** Opening INFORMATION PROVIDED block **

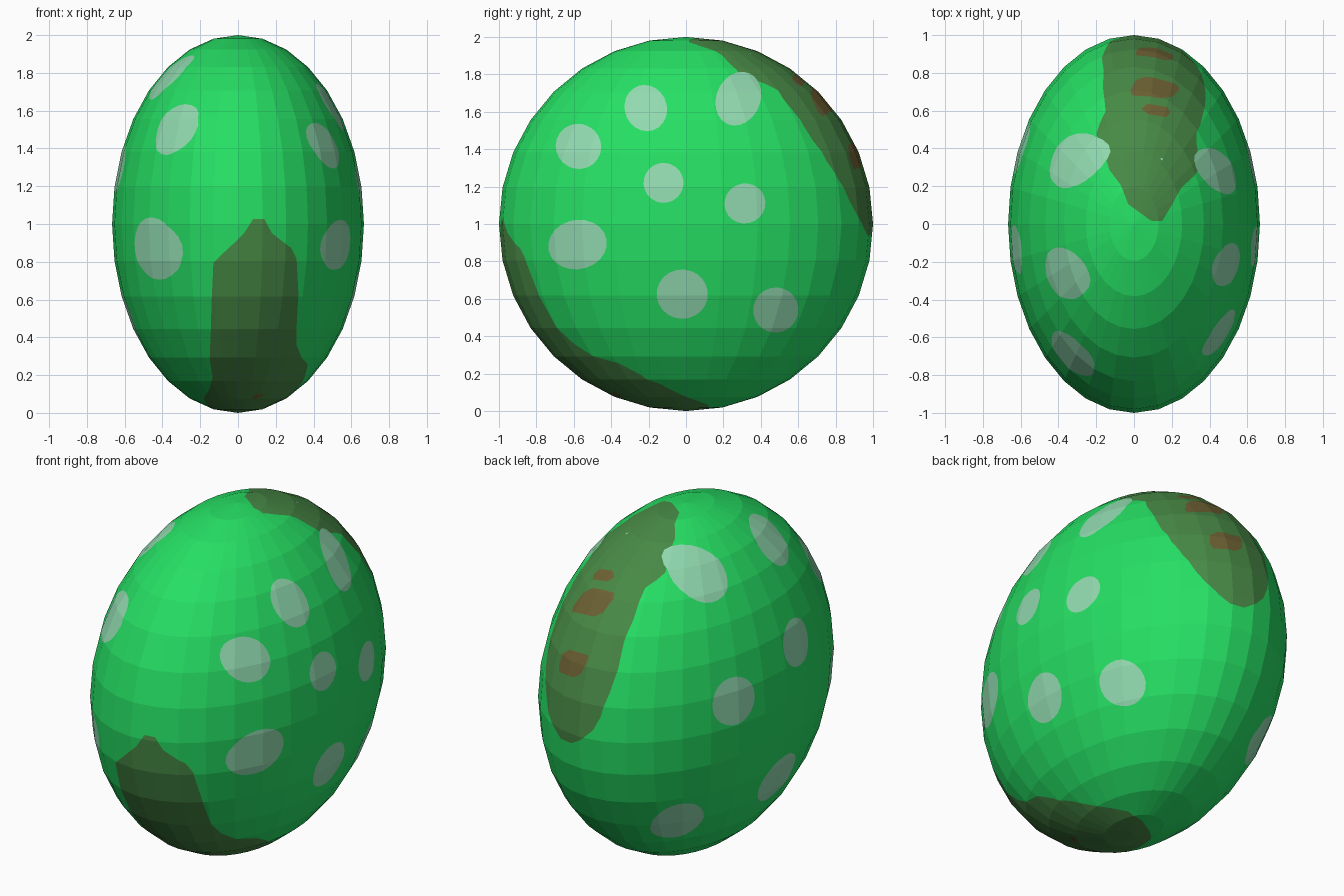
import bpy, bmesh, math
from mathutils import Vector

if "Cube" in bpy.data.objects:
    bpy.data.objects.remove(bpy.data.objects["Cube"])

RX = 2 / 3                      # half width; the other half axes are 1


def material(name, rgb):
    m = bpy.data.materials.new(name)
    m.diffuse_color = (*rgb, 1)
    m.use_nodes = True
    m.node_tree.nodes["Principled BSDF"].inputs["Base Color"].default_value = m.diffuse_color
    return m


MATS = [material("shell green", (0.019, 0.74, 0.127)),
        material("spot mint", (0.283, 0.70, 0.43)),
        material("patch olive", (0.065, 0.254, 0.061)),
        material("mark brown", (0.156, 0.122, 0.034))]
GREEN, MINT, OLIVE, BROWN = range(4)

# Faceted shell
bm = bmesh.new()
bmesh.ops.create_uvsphere(bm, u_segments=32, v_segments=16, radius=1)
bmesh.ops.scale(bm, vec=(RX, 1, 1), verts=bm.verts)


def paint(pts, spoke, centre, reach, mat):
    """Cut a convex outline into the shell and colour the faces inside it."""
    inside = [f for f in bm.faces if (f.calc_center_median() - centre).length < reach + 0.25]
    for i, a in enumerate(pts):
        b = pts[(i + 1) % len(pts)]
        n = (b - a).cross(spoke(a, b)).normalized()
        if n.dot(centre - a) < 0:
            n = -n
        geom = set(inside)
        for f in inside:
            geom.update(f.edges)
            geom.update(f.verts)
        cut = bmesh.ops.bisect_plane(bm, geom=list(geom), dist=1e-6, plane_co=a, plane_no=n)
        inside = [f for f in cut["geom"] if isinstance(f, bmesh.types.BMFace)
                  and n.dot(f.calc_center_median() - a) > 0]
    for f in inside:
        f.material_index = mat


def spot(side, y, z, r, t):
    """Oval on one side: centre, radial and tangential half sizes."""
    out = Vector((0, y, z)).normalized()
    along = Vector((0, -out.z, out.y))
    centre = Vector((side * RX * math.sqrt(1 - y * y - z * z), y, z))
    pts = [centre + out * r * math.cos(k * math.tau / 22) + along * t * math.sin(k * math.tau / 22)
           for k in range(22)]
    paint(pts, lambda a, b: Vector((1, 0, 0)), centre, max(r, t) + 0.1, MINT)


def band(s, rows, mat):
    """Strips around the x axis; rows are (angle, left x, right x)."""
    def at(deg, x):
        n = s * math.sqrt(1 - (x / RX) ** 2)
        return Vector((x, n * math.cos(math.radians(deg)), n * math.sin(math.radians(deg))))
    for (d0, l0, r0), (d1, l1, r1) in zip(rows, rows[1:]):
        pts = [at(d0, l0), at(d0, r0), at(d1, r1), at(d1, l1)]
        centre = sum(pts, Vector()) / 4
        paint(pts, lambda a, b: Vector((0, a.y + b.y, a.z + b.z)), centre, 0.35, mat)


# Olive patches: upper back, lower front
band(1, [(89, .09, .15), (84, -.03, .20), (78, -.07, .25), (73, -.13, .32), (69, -.15, .35),
         (60, -.20, .33), (56, -.18, .33), (52, -.15, .35), (41, -.165, .375), (33, -.16, .38),
         (24, -.17, .37), (16, -.15, .345), (8, -.12, .30), (3, -.08, .26), (-1, -.01, .20),
         (-3.5, .06, .14)], OLIVE)
band(-1, [(-1.5, .08, .14), (3, .03, .18), (8, -.06, .28), (12, -.13, .31), (25, -.14, .32),
          (38, -.145, .31), (47, -.15, .31), (56, -.135, .34), (64, -.15, .37), (73, -.18, .355),
          (81, -.17, .325), (90, -.12, .255), (94, -.05, .20), (97, .05, .14)], OLIVE)

# Brown marks inside the patches
band(1, [(54, .07, .17), (52, .04, .19), (50, .07, .18)], BROWN)
band(1, [(47, -.01, .14), (45, -.02, .20), (40, .01, .24), (38, .06, .23)], BROWN)
band(1, [(26, .01, .15), (24, .01, .20), (20, .03, .21), (18, .08, .20)], BROWN)
band(-1, [(66.5, .08, .13), (69, .08, .13)], BROWN)

# Mint spots, right side then left side
for s in [(-.575, .415, .123, .12), (-.215, .62, .125, .113), (.28, .67, .148, .118),
          (-.12, .22, .107, .107), (.315, .11, .11, .107), (-.58, -.11, .158, .132),
          (-.02, -.375, .132, .137), (.48, -.46, .12, .122)]:
    spot(1, *s)
for s in [(-.685, .50, .10, .15), (-.26, .775, .115, .14), (.335, .79, .12, .15),
          (-.135, .29, .13, .13), (.40, .14, .14, .135), (-.715, -.13, .165, .165),
          (-.03, -.48, .14, .165), (.60, -.55, .105, .15)]:
    spot(-1, *s)

bmesh.ops.translate(bm, vec=(0, 0, 1), verts=bm.verts)
mesh = bpy.data.meshes.new("egg_shell")
bm.to_mesh(mesh)
bm.free()
for m in MATS:
    mesh.materials.append(m)
bpy.context.collection.objects.link(bpy.data.objects.new("egg_shell", mesh))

** Closing INFORMATION PROVIDED block **

§ **EXERCISE PROMPT**
The expected output is every entry above, retyped exactly, with the pictures removed.

§ **EXERCISE RESULT**
import bpy, bmesh, math
from mathutils import Vector

if "Cube" in bpy.data.objects:
    bpy.data.objects.remove(bpy.data.objects["Cube"])

RX = 2 / 3                      # half width; the other half axes are 1


def material(name, rgb):
    m = bpy.data.materials.new(name)
    m.diffuse_color = (*rgb, 1)
    m.use_nodes = True
    m.node_tree.nodes["Principled BSDF"].inputs["Base Color"].default_value = m.diffuse_color
    return m


MATS = [material("shell green", (0.019, 0.74, 0.127)),
        material("spot mint", (0.283, 0.70, 0.43)),
        material("patch olive", (0.065, 0.254, 0.061)),
        material("mark brown", (0.156, 0.122, 0.034))]
GREEN, MINT, OLIVE, BROWN = range(4)

# Faceted shell
bm = bmesh.new()
bmesh.ops.create_uvsphere(bm, u_segments=32, v_segments=16, radius=1)
bmesh.ops.scale(bm, vec=(RX, 1, 1), verts=bm.verts)


def paint(pts, spoke, centre, reach, mat):
    """Cut a convex outline into the shell and colour the faces inside it."""
    inside = [f for f in bm.faces if (f.calc_center_median() - centre).length < reach + 0.25]
    for i, a in enumerate(pts):
        b = pts[(i + 1) % len(pts)]
        n = (b - a).cross(spoke(a, b)).normalized()
        if n.dot(centre - a) < 0:
            n = -n
        geom = set(inside)
        for f in inside:
            geom.update(f.edges)
            geom.update(f.verts)
        cut = bmesh.ops.bisect_plane(bm, geom=list(geom), dist=1e-6, plane_co=a, plane_no=n)
        inside = [f for f in cut["geom"] if isinstance(f, bmesh.types.BMFace)
                  and n.dot(f.calc_center_median() - a) > 0]
    for f in inside:
        f.material_index = mat


def spot(side, y, z, r, t):
    """Oval on one side: centre, radial and tangential half sizes."""
    out = Vector((0, y, z)).normalized()
    along = Vector((0, -out.z, out.y))
    centre = Vector((side * RX * math.sqrt(1 - y * y - z * z), y, z))
    pts = [centre + out * r * math.cos(k * math.tau / 22) + along * t * math.sin(k * math.tau / 22)
           for k in range(22)]
    paint(pts, lambda a, b: Vector((1, 0, 0)), centre, max(r, t) + 0.1, MINT)


def band(s, rows, mat):
    """Strips around the x axis; rows are (angle, left x, right x)."""
    def at(deg, x):
        n = s * math.sqrt(1 - (x / RX) ** 2)
        return Vector((x, n * math.cos(math.radians(deg)), n * math.sin(math.radians(deg))))
    for (d0, l0, r0), (d1, l1, r1) in zip(rows, rows[1:]):
        pts = [at(d0, l0), at(d0, r0), at(d1, r1), at(d1, l1)]
        centre = sum(pts, Vector()) / 4
        paint(pts, lambda a, b: Vector((0, a.y + b.y, a.z + b.z)), centre, 0.35, mat)


# Olive patches: upper back, lower front
band(1, [(89, .09, .15), (84, -.03, .20), (78, -.07, .25), (73, -.13, .32), (69, -.15, .35),
         (60, -.20, .33), (56, -.18, .33), (52, -.15, .35), (41, -.165, .375), (33, -.16, .38),
         (24, -.17, .37), (16, -.15, .345), (8, -.12, .30), (3, -.08, .26), (-1, -.01, .20),
         (-3.5, .06, .14)], OLIVE)
band(-1, [(-1.5, .08, .14), (3, .03, .18), (8, -.06, .28), (12, -.13, .31), (25, -.14, .32),
          (38, -.145, .31), (47, -.15, .31), (56, -.135, .34), (64, -.15, .37), (73, -.18, .355),
          (81, -.17, .325), (90, -.12, .255), (94, -.05, .20), (97, .05, .14)], OLIVE)

# Brown marks inside the patches
band(1, [(54, .07, .17), (52, .04, .19), (50, .07, .18)], BROWN)
band(1, [(47, -.01, .14), (45, -.02, .20), (40, .01, .24), (38, .06, .23)], BROWN)
band(1, [(26, .01, .15), (24, .01, .20), (20, .03, .21), (18, .08, .20)], BROWN)
band(-1, [(66.5, .08, .13), (69, .08, .13)], BROWN)

# Mint spots, right side then left side
for s in [(-.575, .415, .123, .12), (-.215, .62, .125, .113), (.28, .67, .148, .118),
          (-.12, .22, .107, .107), (.315, .11, .11, .107), (-.58, -.11, .158, .132),
          (-.02, -.375, .132, .137), (.48, -.46, .12, .122)]:
    spot(1, *s)
for s in [(-.685, .50, .10, .15), (-.26, .775, .115, .14), (.335, .79, .12, .15),
          (-.135, .29, .13, .13), (.40, .14, .14, .135), (-.715, -.13, .165, .165),
          (-.03, -.48, .14, .165), (.60, -.55, .105, .15)]:
    spot(-1, *s)

bmesh.ops.translate(bm, vec=(0, 0, 1), verts=bm.verts)
mesh = bpy.data.meshes.new("egg_shell")
bm.to_mesh(mesh)
bm.free()
for m in MATS:
    mesh.materials.append(m)
bpy.context.collection.objects.link(bpy.data.objects.new("egg_shell", mesh))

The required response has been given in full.